Date of Award
M.A. in Modern Languages
American Sign Language (ASL) is a manual language used by many deaf people in the United States and Canada. For much of its existence, ASL was believed to be a system of rudimentary gestures and signs based on the English language. However, studies that analyzed the linguistic properties of this signed ‘mode’ (Stokoe, 1960) legitimized that it was a language independent of spoken language, with its own system of principles and elements to construct meaningful utterances. Like any language, ASL is influenced by the social demographics of its users. Social demographics such as ethnicity, geographic location, age, gender, and socioeconomic status are elements that cause variation in both spoken and signed languages. ASL is a young language created by a historically marginalized group of individuals as a way to communicate thoughts and ideas in a society designed on the ability to hear. As such, ASL was recognized as an autonomous language and has been the subject of sociolinguistic research since the 1960s. Most sociolinguistic research in ASL consists of large-scale studies has been conducted in the past 15 to 20 years. No research up to date has been conducted within the geographic boundaries of a state. This pilot study examines phonological and lexical variation of ASL in Mississippi through a series of Atlas-style interviews, and identities age and geographic location as the two most significant social influences that cause variation in Mississippi.

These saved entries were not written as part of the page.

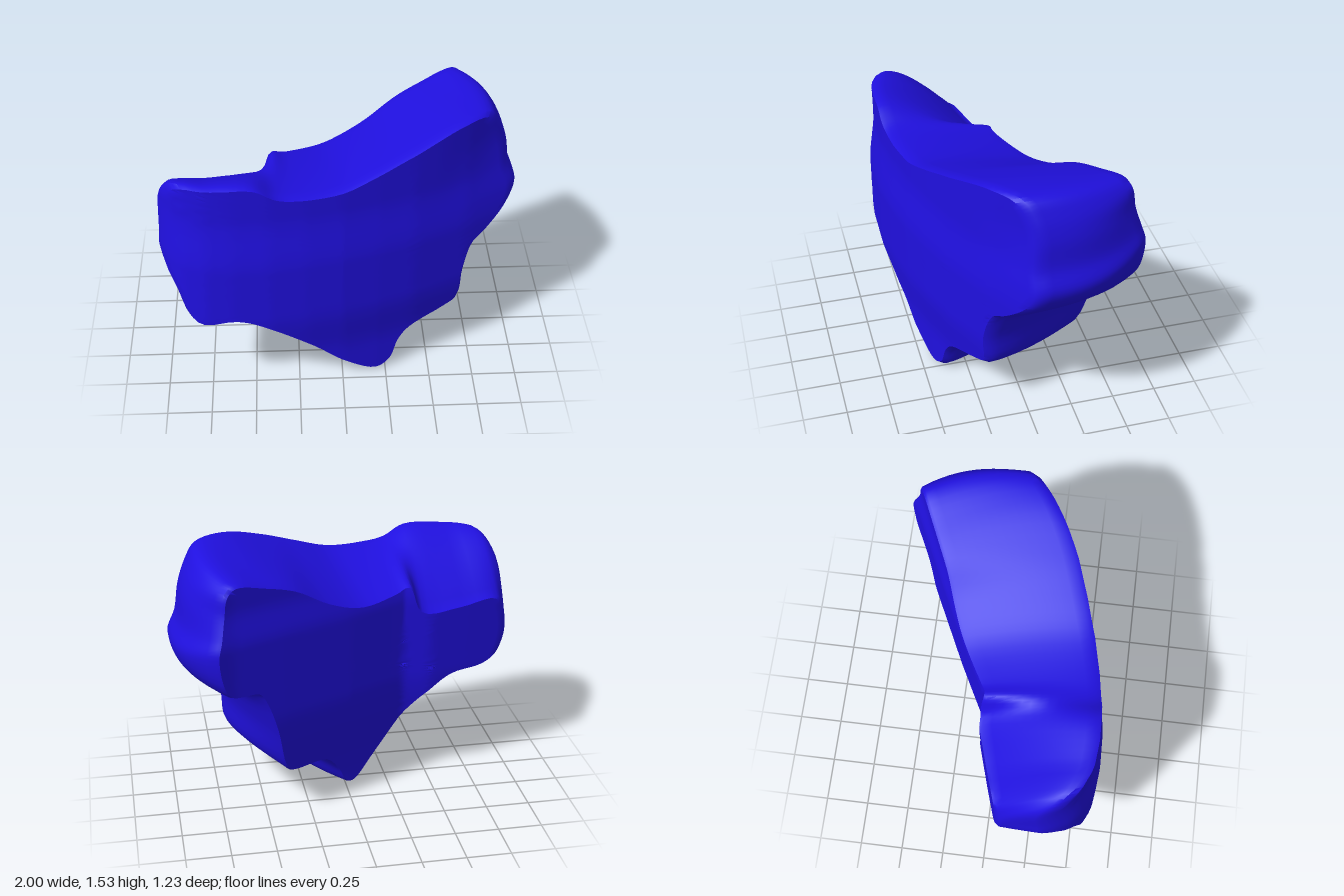
import * as THREE from 'three';
import { toCreasedNormals } from 'three/addons/utils/BufferGeometryUtils.js';

// Matching outline points, counter-clockwise from the bottom tip: [x, y]
const FRONT = [
  [.2, 0], [.28, .04], [.33, .17], [.4, .25], [.6, .32], [.675, .36], [.7, .56], [.76, .74],
  [.84, .8], [.96, .93], [.995, 1.04], [.95, 1.16], [.925, 1.32], [.88, 1.44], [.82, 1.52], [.66, 1.525],
  [.4, 1.445], [.2, 1.37], [0, 1.305], [-.25, 1.3], [-.36, 1.32], [-.48, 1.385], [-.7, 1.385], [-.9, 1.36],
  [-.98, 1.24], [-1, 1], [-1, .85], [-.92, .69], [-.82, .5], [-.6, .53], [-.45, .48], [-.2, .3], [0, .12],
];
const BACK = [
  [-.04, .05], [.01, .06], [.07, .17], [.15, .26], [.36, .27], [.4, .32], [.45, .57], [.51, .76],
  [.56, .84], [.72, .87], [.78, 1.1], [.76, 1.2], [.74, 1.32], [.72, 1.43], [.67, 1.47], [.5, 1.43],
  [.33, 1.37], [.13, 1.25], [-.08, 1.18], [-.3, 1.2], [-.38, 1.22], [-.45, 1.07], [-.7, 1.06], [-.93, 1.07],
  [-.97, 1], [-.99, .9], [-.98, .8], [-.93, .7], [-.85, .66], [-.65, .64], [-.5, .55], [-.37, .43], [-.18, .2],
];
// Plan profiles of the two broad faces: [x, z]
const FRONT_Z = [[-1, .36], [-.95, .46], [-.87, .54], [-.75, .595], [-.6, .61], [-.4, .605], [-.2, .575],
  [0, .53], [.2, .465], [.4, .39], [.7, .24], [1, .05]];
const BACK_Z = [[-1, .08], [-.75, 0], [-.5, -.075], [-.42, -.075], [-.34, -.075], [-.26, -.115], [0, -.25],
  [.4, -.44], [.68, -.57], [.78, -.63]];

function lookUp(table, x) {
  let i = 1;
  while (i < table.length - 1 && x > table[i][0]) i++;
  const [x0, z0] = table[i - 1], [x1, z1] = table[i];
  return z0 + (z1 - z0) * THREE.MathUtils.clamp((x - x0) / (x1 - x0), 0, 1);
}

// Both faces fall away a little towards the top and the bottom tip
const { smoothstep } = THREE.MathUtils;
const frontZ = (x, y) => lookUp(FRONT_Z, x) - .035 * smoothstep(Math.abs(y - .7), .15, .5)
  - .04 * smoothstep(y, 1, 1.4) * smoothstep(x, .5, .9);
const backZ = (x, y) => lookUp(BACK_Z, x) + .08 * (1 - smoothstep(y, .05, .7))
  + .035 * smoothstep(y, 1.12, 1.35);

function outline(points, n) {
  const curve = new THREE.CatmullRomCurve3(
    points.map(([x, y]) => new THREE.Vector3(x, y, 0)), true, 'centripetal');
  return Array.from({ length: n }, (_, j) => curve.getPoint(j / n));
}

function slabGeometry() {
  const N = 165, CAP = 24, SIDE = 12, RIM = .03;
  const front = outline(FRONT, N), back = outline(BACK, N);
  const rings = [];
  // One ring of a broad face, scaled towards the face centre
  const capRing = (pts, cx, cy, surface, s) => pts.map(p => {
    const x = cx + (p.x - cx) * s, y = cy + (p.y - cy) * s;
    return [x, y, surface(x, y)];
  });
  for (let i = 0; i <= CAP; i++) rings.push(capRing(front, 0, .9, frontZ, .98 * i / CAP));
  // Edge wall between the outlines, bowed outwards most at the right end
  for (let i = 0; i <= SIDE; i++) {
    const t = i / SIDE;
    rings.push(front.map((f, j) => {
      const b = back[j], k = Math.pow(t, 1.5 + 1.3 * smoothstep(f.x, .7, .95));
      const zf = frontZ(f.x, f.y) - RIM, zb = backZ(b.x, b.y) + RIM * .6;
      return [f.x + (b.x - f.x) * k, f.y + (b.y - f.y) * k, zf + (zb - zf) * t];
    }));
  }
  for (let i = CAP; i >= 0; i--) rings.push(capRing(back, -.08, .8, backZ, .98 * i / CAP));

  // Join neighbouring rings, with single triangles at the two centres
  const index = [], last = rings.length - 1;
  for (let i = 0; i < last; i++) for (let j = 0; j < N; j++) {
    const a = i * N + j, b = i * N + (j + 1) % N, c = a + N, d = b + N;
    if (i < last - 1) index.push(a, c, d);
    if (i > 0) index.push(a, d, b);
  }
  const g = new THREE.BufferGeometry();
  g.setAttribute('position', new THREE.Float32BufferAttribute(rings.flat(2), 3));
  g.setIndex(index);
  return toCreasedNormals(g, 0.7);
}

export function createModel() {
  const group = new THREE.Group();
  group.name = 'brokenFragment';
  const mesh = new THREE.Mesh(slabGeometry(), new THREE.MeshStandardMaterial({ color: 0x2010e0 }));
  mesh.name = 'bentSlab';
  group.add(mesh);
  return group;
}
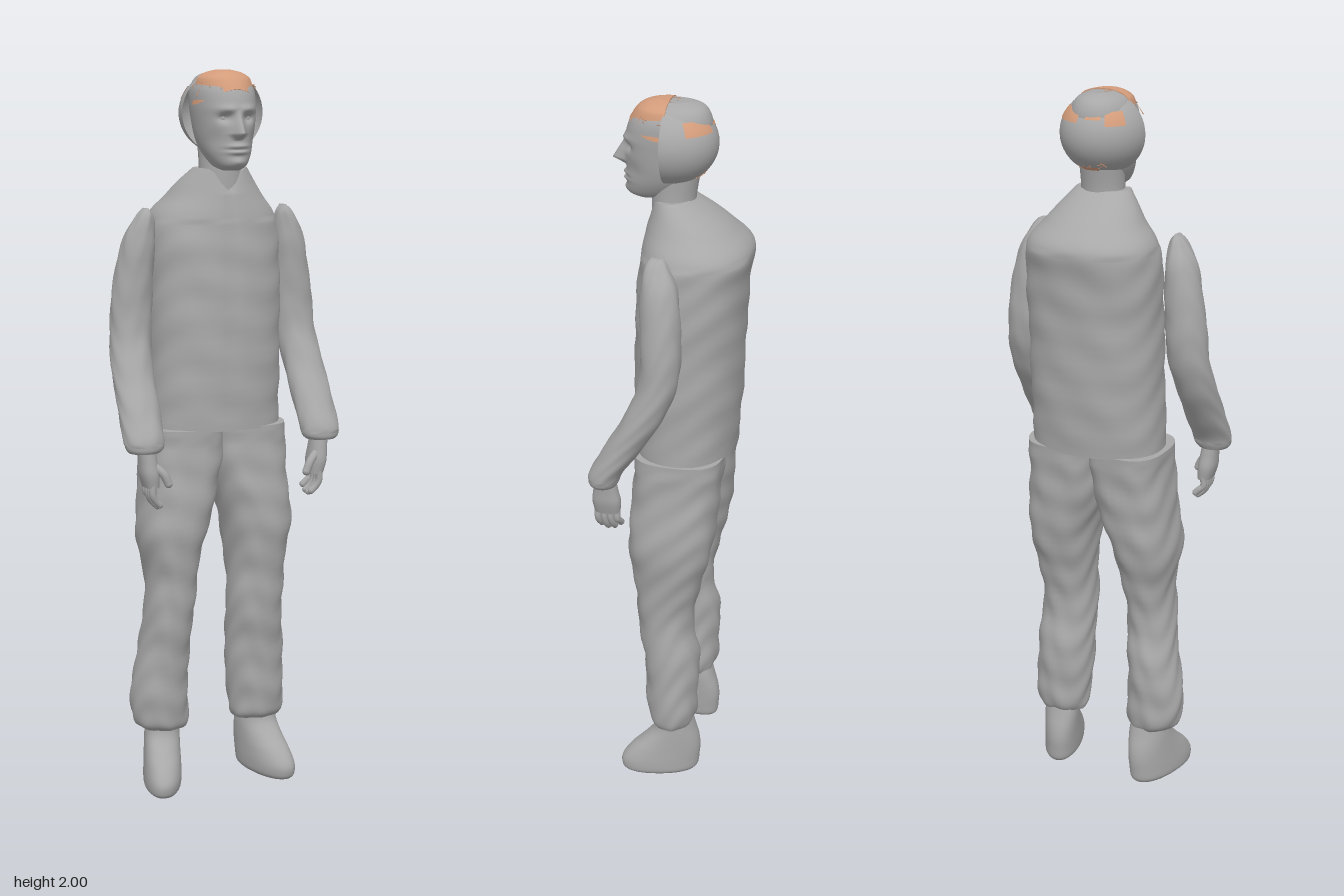
import * as THREE from 'three';
import { mergeGeometries } from 'three/addons/utils/BufferGeometryUtils.js';

const CX = 0.016; // body midline
const grey = new THREE.MeshStandardMaterial({ color: 0xa8a8a8, side: THREE.DoubleSide });
grey.name = 'plain grey';
const peach = new THREE.MeshStandardMaterial({ color: 0xd39c7b, side: THREE.DoubleSide });
peach.name = 'peach hair';

// Smooth loft through rows [y, xMin, xMax, zBack, zFront, squareness], listed from the bottom up
function loft(rows, { steps = 6, seg = 48, warp = null, caps = true } = {}) {
  const n = rows.length, pos = [], idx = [], rings = [];
  const spline = (a, b, c, d, t) =>
    b + 0.5 * t * (c - a + t * (2 * a - 5 * b + 4 * c - d + t * (3 * (b - c) + d - a)));
  for (let i = 0; i < n - 1; i++) {
    for (let s = 0; s < steps; s++) {
      const at = k => rows[Math.min(n - 1, Math.max(0, k))];
      rings.push(rows[i].map((_, c) => spline(at(i - 1)[c], at(i)[c], at(i + 1)[c], at(i + 2)[c], s / steps)));
    }
  }
  rings.push(rows[n - 1]);
  for (const [y, x0, x1, z0, z1, p] of rings) {
    for (let j = 0; j < seg; j++) {
      const a = (j / seg) * Math.PI * 2, c = Math.cos(a), s = Math.sin(a);
      const e = v => Math.sign(v) * Math.pow(Math.abs(v), 2 / p);
      const v = new THREE.Vector3((x0 + x1) / 2 + e(c) * (x1 - x0) / 2, y, (z0 + z1) / 2 + e(s) * (z1 - z0) / 2);
      if (warp) warp(v, a);
      pos.push(v.x, v.y, v.z);
    }
  }
  for (let i = 0; i < rings.length - 1; i++) {
    for (let j = 0; j < seg; j++) {
      const a = i * seg + j, b = i * seg + (j + 1) % seg;
      idx.push(a, a + seg, b, b, a + seg, b + seg);
    }
  }
  // Flat end caps with their own vertices keep the hems sharp
  for (const top of caps ? [false, true] : []) {
    const from = top ? (rings.length - 1) * seg : 0, base = pos.length / 3;
    const mid = [0, 0, 0];
    for (let j = 0; j < seg; j++) {
      for (let k = 0; k < 3; k++) {
        const v = pos[(from + j) * 3 + k];
        pos.push(v);
        mid[k] += v / seg;
      }
    }
    pos.push(...mid);
    for (let j = 0; j < seg; j++) {
      const a = base + j, b = base + (j + 1) % seg;
      if (top) idx.push(a, base + seg, b); else idx.push(a, b, base + seg);
    }
  }
  const g = new THREE.BufferGeometry();
  g.setAttribute('position', new THREE.Float32BufferAttribute(pos, 3));
  g.setIndex(idx);
  g.computeVertexNormals();
  return g;
}

const bump = (d, w) => Math.exp(-(d * d) / (w * w));
// Soft cloth creases
function crease(v, a, size = 0.003) {
  const w = size * Math.sin(v.y * 48 + 3 * Math.sin(a * 2)) * Math.sin(a * 3 + v.y * 17);
  v.x += w * Math.cos(a);
  v.z += w * Math.sin(a);
}

// Face relief: nose, brows, eye sockets, lips and chin
function faceRelief(v) {
  if (v.z < 0.05) return;
  const x = v.x - CX, y = v.y, ax = Math.abs(x);
  const nose = y > 1.832 ? Math.max(0, (1.893 - y) / 0.061) : Math.max(0, (y - 1.816) / 0.016);
  let d = 0.038 * nose * bump(x, 0.009 + 0.007 * nose);
  d -= 0.014 * bump(ax - 0.033, 0.017) * bump(y - 1.873, 0.012);
  d += 0.007 * bump(ax - 0.028, 0.028) * bump(y - 1.896, 0.01);
  d += 0.009 * bump(x, 0.026) * (bump(y - 1.799, 0.006) + bump(y - 1.784, 0.006));
  d -= 0.004 * bump(x, 0.03) * bump(y - 1.7915, 0.004);
  d += 0.006 * bump(x, 0.02) * bump(y - 1.758, 0.01);
  d -= 0.006 * bump(ax - 0.055, 0.018) * bump(y - 1.815, 0.025);
  v.z += d;
}

function makeHand() {
  const parts = [loft([
    [0.905, 0.222, 0.262, 0.115, 0.185, 2.5], [0.94, 0.222, 0.272, 0.112, 0.19, 2.4],
    [0.975, 0.226, 0.275, 0.118, 0.186, 2.2], [1.02, 0.232, 0.28, 0.125, 0.18, 2],
  ], { seg: 24 })];
  const finger = (pts, r) => {
    const p = pts.map(q => new THREE.Vector3(...q));
    parts.push(new THREE.TubeGeometry(new THREE.CatmullRomCurve3(p), 10, r, 10));
    parts.push(new THREE.SphereGeometry(r, 10, 8).translate(...pts[pts.length - 1]));
  };
  [0.006, 0, 0.002, 0.014].forEach((short, i) => {
    const z = 0.177 - i * 0.018;
    finger([[0.243, 0.92, z], [0.245, 0.885, z], [0.236, 0.862 + short, z - 0.003], [0.224, 0.85 + short, z - 0.005]], 0.0095);
  });
  finger([[0.24, 0.965, 0.17], [0.215, 0.94, 0.182], [0.203, 0.915, 0.184]], 0.0115);
  return mergeGeometries(parts.map(g => { g = g.toNonIndexed(); g.deleteAttribute('uv'); return g; }));
}

// Thin strands lying over a dome between two polar angles
function makeStrands(count, centre, radii, t0, t1, p0, p1, seed) {
  const rand = () => (seed = (seed * 16807) % 2147483647) / 2147483647;
  const list = [];
  for (let i = 0; i < count; i++) {
    const t = t0 + rand() * (t1 - t0), p = p0 + rand() * (p1 - p0);
    const n = new THREE.Vector3(Math.sin(t) * Math.cos(p), Math.cos(t), Math.sin(t) * Math.sin(p));
    const side = new THREE.Vector3(-Math.sin(p), 0, Math.cos(p));
    const dir = side.clone().multiplyScalar(rand() * 2 - 1).addScaledVector(side.cross(n), rand() * 2 - 1).normalize();
    const g = new THREE.ConeGeometry(0.0017, 0.02 + rand() * 0.02, 3);
    g.applyQuaternion(new THREE.Quaternion().setFromUnitVectors(new THREE.Vector3(0, 1, 0), dir));
    n.multiply(radii).add(centre);
    list.push(g.translate(n.x, n.y, n.z));
  }
  return mergeGeometries(list);
}

export function createModel() {
  const model = new THREE.Group();
  model.name = 'standingMan';
  const add = (name, geometry, material = grey, parent = model) => {
    const m = new THREE.Mesh(geometry, material);
    m.name = name;
    parent.add(m);
    return m;
  };

  // Jacket with sloping shoulders, rounded upper back and notched neckline
  add('jacket', loft([
    [1.03, -0.18, 0.196, -0.155, 0.115, 2.3], [1.2, -0.175, 0.197, -0.168, 0.118, 2.3],
    [1.4, -0.172, 0.2, -0.176, 0.114, 2.3], [1.54, -0.17, 0.2, -0.186, 0.105, 2.3],
    [1.61, -0.16, 0.19, -0.194, 0.096, 2.2], [1.66, -0.122, 0.152, -0.15, 0.086, 2.1],
    [1.70, -0.095, 0.122, -0.1, 0.078, 2], [1.74, -0.062, 0.09, -0.036, 0.07, 2],
  ], { seg: 72, steps: 8, warp: (v, a) => {
    if (v.y < 1.6) crease(v, a, v.y < 1.06 ? 0.001 : 0.003);
    if (v.z > 0) {
      v.z -= 0.004 * bump(v.x - CX, 0.006); // front opening
      if (v.y > 1.67) v.y -= (v.y - 1.67) * 0.6 * bump(v.x - CX, 0.035);
    }
  } }));

  // Trouser legs: [y, back, front, right outer, right inner, left inner, left outer, squareness]
  const legRows = [
    [0.165, -0.06, 0.045, -0.21, -0.085, 0.065, 0.205, 2],
    [0.19, -0.072, 0.062, -0.238, -0.08, 0.055, 0.213, 2],
    [0.26, -0.076, 0.07, -0.245, -0.08, 0.05, 0.216, 2],
    [0.38, -0.08, 0.077, -0.228, -0.08, 0.042, 0.21, 2],
    [0.5, -0.062, 0.095, -0.21, -0.072, 0.042, 0.2, 2.1],
    [0.62, -0.08, 0.102, -0.205, -0.062, 0.042, 0.204, 2.2],
    [0.74, -0.112, 0.118, -0.222, -0.035, 0.032, 0.222, 2.3],
    [0.85, -0.125, 0.115, -0.21, -0.004, 0.006, 0.215, 2.5],
    [0.95, -0.133, 0.106, -0.198, 0.014, -0.006, 0.206, 2.8],
    [1.035, -0.14, 0.104, -0.196, 0.016, -0.008, 0.204, 2.8],
  ];
  const warpLeg = (v, a) => crease(v, a, v.y < 1 ? 0.004 : 0);
  add('rightTrouserLeg', loft(legRows.map(r => [r[0], r[3], r[4], r[1], r[2], r[7]]), { warp: warpLeg }));
  add('leftTrouserLeg', loft(legRows.map(r => [r[0], r[5], r[6], r[1], r[2], r[7]]), { warp: warpLeg }));

  // Shoes, toes turned outwards
  for (const [name, x, turn] of [['rightShoe', -0.155, -0.25], ['leftShoe', 0.142, 0.22]]) {
    add(name, loft([
      [0, -0.072, 0.128, 0.045], [0.012, -0.08, 0.137, 0.054], [0.04, -0.083, 0.138, 0.056],
      [0.075, -0.085, 0.115, 0.055], [0.11, -0.08, 0.078, 0.054], [0.15, -0.068, 0.044, 0.053], [0.2, -0.055, 0.036, 0.05],
    ].map(([y, z0, z1, r]) => [y, x - r, x + r, z0, z1, 2.2]), {
      warp: v => { v.x += turn * (v.z + 0.015) - Math.sign(turn) * (v.y < 0.15 ? 0.04 * (v.y - 0.05) : 0.004); },
    }));
  }

  // Arms and hands: one side built, the other mirrored
  const sleeve = loft([
    [1.0, 0.218, 0.302, 0.118, 0.19, 2], [1.012, 0.206, 0.311, 0.112, 0.195, 2],
    [1.04, 0.202, 0.314, 0.1, 0.19, 2], [1.1, 0.2, 0.314, 0.058, 0.158, 2],
    [1.2, 0.196, 0.309, -0.006, 0.1, 2], [1.3, 0.187, 0.301, -0.044, 0.06, 2],
    [1.4, 0.18, 0.292, -0.052, 0.054, 2], [1.54, 0.176, 0.266, -0.042, 0.058, 2],
    [1.61, 0.18, 0.23, -0.015, 0.05, 2], [1.635, 0.195, 0.207, 0.0, 0.035, 2],
  ], { seg: 36, warp: (v, a) => crease(v, a, v.y < 1.02 ? 0 : 0.002) });
  const hand = makeHand();
  for (const [side, s] of [['left', 1], ['right', -1]]) {
    const arm = new THREE.Group();
    arm.name = side + 'Arm';
    arm.scale.x = s;
    add(side + 'Sleeve', sleeve, grey, arm);
    add(side + 'Hand', hand, grey, arm);
    model.add(arm);
  }

  // Neck and face
  add('neck', loft([
    [1.66, -0.05, 0.082, -0.045, 0.075, 2], [1.74, -0.043, 0.075, -0.042, 0.075, 2], [1.84, -0.045, 0.077, -0.06, 0.07, 2],
  ], { seg: 32 }));
  const headRows = [
    [1.735, 0.06, 0.112, 0.022], [1.748, 0.01, 0.138, 0.043], [1.78, -0.03, 0.141, 0.062],
    [1.82, -0.06, 0.142, 0.074], [1.87, -0.076, 0.143, 0.081], [1.91, -0.084, 0.141, 0.084],
    [1.95, -0.082, 0.127, 0.081], [1.98, -0.065, 0.1, 0.062], [1.994, -0.03, 0.065, 0.03],
  ].map(([y, z0, z1, r]) => [y, CX - r, CX + r, z0, z1, 2.1]);
  add('head', loft(headRows, { seg: 112, steps: 12, warp: faceRelief }));
  for (const s of [-1, 1]) {
    add(s > 0 ? 'leftEye' : 'rightEye', new THREE.SphereGeometry(0.011, 16, 12).translate(CX + s * 0.033, 1.873, 0.112));
  }

  // Shell round the back of the head, with patches of hair
  const centre = new THREE.Vector3(CX + 0.001, 1.885, 0.03);
  const dome = (t0, t1, p0, p1, grow = 0) => new THREE.SphereGeometry(1, 32, 24, p0, p1 - p0, t0, t1 - t0)
    .scale(0.117 + grow, 0.11 + grow, 0.13 + grow).translate(centre.x, centre.y, centre.z);
  add('backOfHead', dome(0, Math.PI, Math.PI, Math.PI * 2));
  [[0.85, 1.2, 3.7, 4.5], [0.8, 1.1, 4.7, 5.1], [0.9, 1.25, 5.2, 5.7], [2.35, 2.6, 4.4, 5.0]]
    .forEach((p, i) => add('hairPatch' + (i + 1), dome(...p, 0.002), peach));

  // Hair over the forehead, lower at the temples
  add('frontHair', loft([
    [1.947, CX - 0.086, CX + 0.086, -0.07, 0.131, 2.1], [1.975, CX - 0.072, CX + 0.072, -0.06, 0.112, 2.1],
    [1.99, CX - 0.052, CX + 0.052, -0.04, 0.09, 2], [1.998, CX - 0.02, CX + 0.02, 0.0, 0.06, 2],
  ], { warp: v => {
    v.z = Math.max(v.z, 0.024);
    const low = Math.max(0, (1.975 - v.y) / 0.028);
    v.y -= low * 0.04 * Math.pow(Math.abs(v.x - CX) / 0.086, 2);
  } }).toNonIndexed(), peach);
  add('topStrands', makeStrands(110, centre, new THREE.Vector3(0.106, 0.112, 0.118), 0.25, 1.0, 0, Math.PI * 2, 7), peach);
  add('napeStrands', makeStrands(14, centre, new THREE.Vector3(0.118, 0.11, 0.131), 2.2, 2.6, 4.2, 5.2, 23), peach);
  return model;
}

Blount, James Corey, "Mississippi ASL Project" (2015). Electronic Theses and Dissertations. 894.